Work required »
Only one span of the listing below should come back. It runs from the line with "mesh = bpy.data.meshes.new(name)" through the line with "angle=radians(360), steps=steps)", and each of its lines must be reproduced exactly.

--

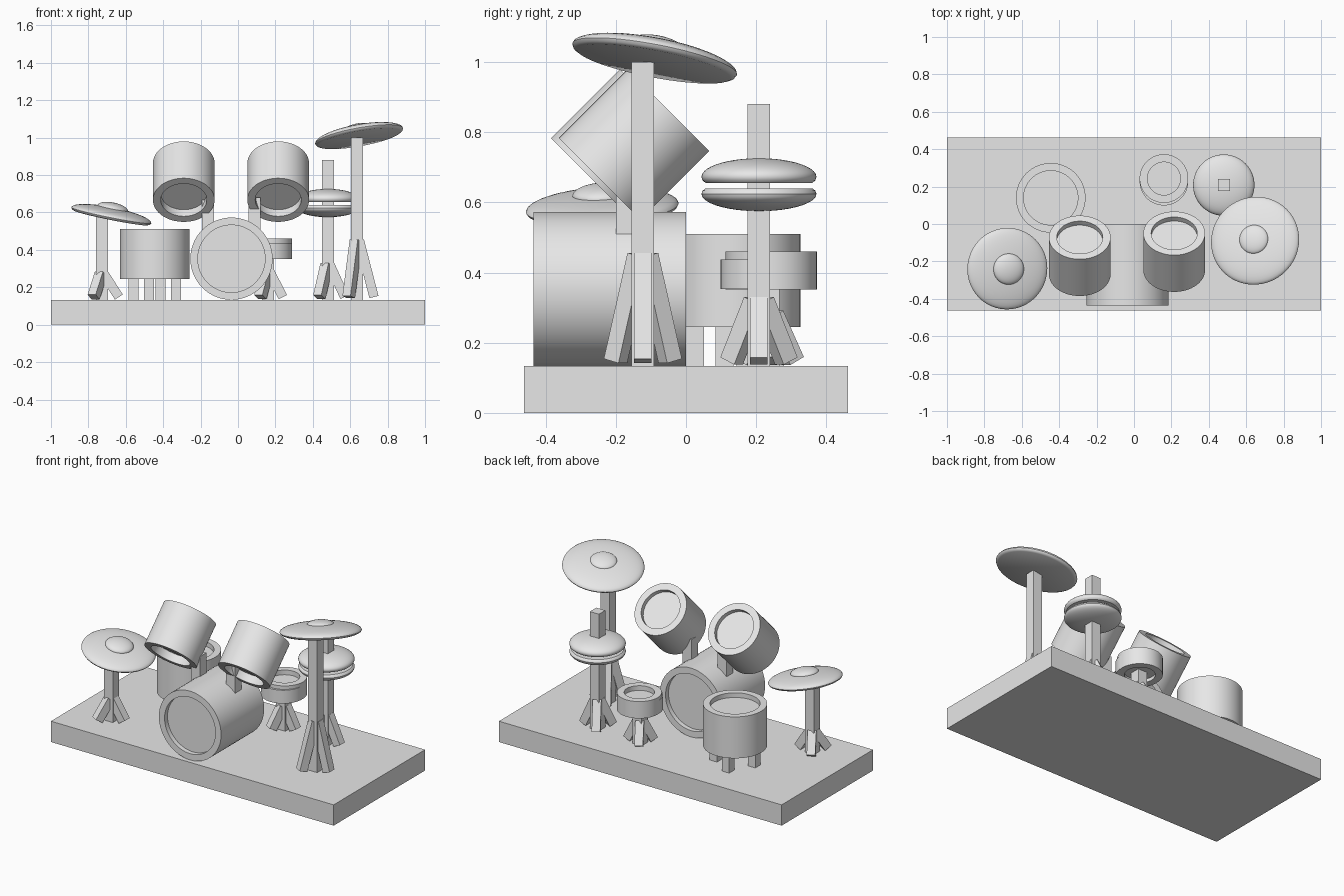
import bpy, bmesh
from math import sin, cos, radians
from mathutils import Vector, Matrix

if "Cube" in bpy.data.objects:
    bpy.data.objects.remove(bpy.data.objects["Cube"], do_unlink=True)

grey = bpy.data.materials.new("light_grey")
grey.use_nodes = True
grey.diffuse_color = (0.8, 0.8, 0.8, 1)
grey.node_tree.nodes["Principled BSDF"].inputs["Base Color"].default_value = (0.8, 0.8, 0.8, 1)

FLOOR = 0.133
POST = 0.064


def finish(name, bm, smooth=False):
    bmesh.ops.recalc_face_normals(bm, faces=bm.faces)
    mesh = bpy.data.meshes.new(name)
    bm.to_mesh(mesh)
    bm.free()
    mesh.materials.append(grey)
    obj = bpy.data.objects.new(name, mesh)
    bpy.context.collection.objects.link(obj)
    if smooth:
        bpy.ops.object.select_all(action='DESELECT')
        obj.select_set(True)
        bpy.context.view_layer.objects.active = obj
        bpy.ops.object.shade_smooth_by_angle(angle=radians(35))
    return obj


def frame(origin, axis):
    """Matrix whose local z points along axis."""
    turn = Vector(axis).to_track_quat('Z', 'Y').to_matrix().to_4x4()
    return Matrix.Translation(origin) @ turn


def lathe(name, profile, origin, axis=(0, 0, 1), steps=64):
    bm = bmesh.new()
    ring = [bm.verts.new((r, 0, z)) for r, z in profile]
    edges = [bm.edges.new(pair) for pair in zip(ring, ring[1:])]
    bmesh.ops.spin(bm, geom=ring + edges, cent=(0, 0, 0), axis=(0, 0, 1),
                   angle=radians(360), steps=steps)
    bmesh.ops.remove_doubles(bm, verts=bm.verts, dist=0.0002)
    bm.transform(frame(origin, axis))
    return finish(name, bm, True)


def box(name, lo, hi):
    bm = bmesh.new()
    bmesh.ops.create_cube(bm, size=1)
    lo, hi = Vector(lo), Vector(hi)
    bm.transform(Matrix.Translation((lo + hi) / 2) @ Matrix.Diagonal((*(hi - lo), 1)))
    return finish(name, bm)


def post(name, x, y, z0, z1, w=POST):
    return box(name, (x - w / 2, y - w / 2, z0), (x + w / 2, y + w / 2, z1))


def drum(name, origin, radius, inner, length, axis=(0, 0, 1), low=0.03, high=0.03):
    """Shell centred on origin with a recessed head at both ends."""
    h = length / 2
    profile = [(0, low - h), (inner, low - h), (inner, -h), (radius, -h),
               (radius, h), (inner, h), (inner, h - high), (0, h - high)]
    return lathe(name, profile, origin, axis)


def dome(radius, height):
    """Flat underside, rounded rim and shallow dome, as a lathe profile."""
    rim = [(0, 0), (radius * 0.93, 0), (radius * 0.98, height * 0.1), (radius, height * 0.24)]
    arc = [(radius * cos(radians(a)), height * (0.24 + 0.76 * sin(radians(a))))
           for a in range(10, 90, 8)]
    return rim + arc + [(0, height)]


def cymbal(name, origin, axis, radius, height, bell, bell_height):
    lathe(name, dome(radius, height), origin, axis)
    lift = Vector(axis).normalized() * (height - 0.014)
    lathe(name + "_bell", dome(bell, bell_height + 0.014), Vector(origin) + lift, axis)


def stand(name, x, y, top, leg_top, spread=0.09):
    """Square post with three splayed legs."""
    post(name + "_post", x, y, FLOOR, top)
    for i in range(3):
        a = radians(120 * i)
        out = Vector((cos(a), sin(a), 0))
        head = Vector((x, y, leg_top)) + out * 0.012
        foot = Vector((x, y, FLOOR + 0.015)) + out * spread
        bm = bmesh.new()
        bmesh.ops.create_cube(bm, size=1)
        z = (head - foot).normalized()
        side = Vector((-sin(a), cos(a), 0))
        turn = Matrix((side.cross(z), side, z)).transposed().to_4x4()
        bm.transform(Matrix.Translation((head + foot) / 2) @ turn
                     @ Matrix.Diagonal((0.05, 0.05, (head - foot).length, 1)))
        finish(f"{name}_leg_{i + 1}", bm)


# Platform
box("platform", (-1, -0.462, 0), (1, 0.462, FLOOR))

# Bass drum with two mounted toms
drum("bass_drum", (-0.035, -0.2175, 0.353), 0.22, 0.18, 0.435, (0, 1, 0))
for side, x, y, px in (("right", -0.29, -0.17, -0.16), ("left", 0.215, -0.148, 0.087)):
    drum(side + "_tom", (x, y, 0.765), 0.165, 0.123, 0.278, (0, 1, 1), 0.05, 0.03)
    post(side + "_tom_mount", px, -0.167, 0.5, 0.68)

# Floor tom on four short legs
drum("floor_tom", (-0.445, 0.14, 0.378), 0.186, 0.145, 0.265)
for i in range(4):
    a = radians(15 + 90 * i)
    post(f"floor_tom_leg_{i + 1}", -0.445 + 0.118 * cos(a), 0.14 + 0.118 * sin(a),
         FLOOR, 0.28, 0.052)

# Snare: shell with a slightly offset lower band
drum("snare_drum", (0.16, 0.243, 0.406), 0.13, 0.088, 0.108)
drum("snare_band", (0.16, 0.229, 0.395), 0.13, 0.11, 0.085, low=0.02, high=0.02)
stand("snare_stand", 0.16, 0.235, 0.37, 0.28, 0.08)

# Paired cymbals on one post
stand("hi_hat_stand", 0.48, 0.208, 0.88, 0.32)
lathe("hi_hat_top", dome(0.164, 0.07), (0.48, 0.208, 0.656))
lathe("hi_hat_bottom", dome(0.164, 0.065), (0.48, 0.208, 0.64), (0, 0, -1))

# Tall tilted cymbal
stand("tall_cymbal_stand", 0.637, -0.123, 1.0, 0.45)
cymbal("tall_cymbal", (0.65, -0.092, 0.995), (-0.18, 0.19, 1), 0.239, 0.06, 0.078, 0.02)

# Low tilted cymbal
stand("low_cymbal_stand", -0.727, -0.24, 0.585, 0.27, 0.09)
cymbal("low_cymbal", (-0.68, -0.238, 0.572), (0.2, -0.06, 1), 0.218, 0.055, 0.083, 0.027)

--

Solution »
    mesh = bpy.data.meshes.new(name)
    bm.to_mesh(mesh)
    bm.free()
    mesh.materials.append(grey)
    obj = bpy.data.objects.new(name, mesh)
    bpy.context.collection.objects.link(obj)
    if smooth:
        bpy.ops.object.select_all(action='DESELECT')
        obj.select_set(True)
        bpy.context.view_layer.objects.active = obj
        bpy.ops.object.shade_smooth_by_angle(angle=radians(35))
    return obj


def frame(origin, axis):
    """Matrix whose local z points along axis."""
    turn = Vector(axis).to_track_quat('Z', 'Y').to_matrix().to_4x4()
    return Matrix.Translation(origin) @ turn


def lathe(name, profile, origin, axis=(0, 0, 1), steps=64):
    bm = bmesh.new()
    ring = [bm.verts.new((r, 0, z)) for r, z in profile]
    edges = [bm.edges.new(pair) for pair in zip(ring, ring[1:])]
    bmesh.ops.spin(bm, geom=ring + edges, cent=(0, 0, 0), axis=(0, 0, 1),
                   angle=radians(360), steps=steps)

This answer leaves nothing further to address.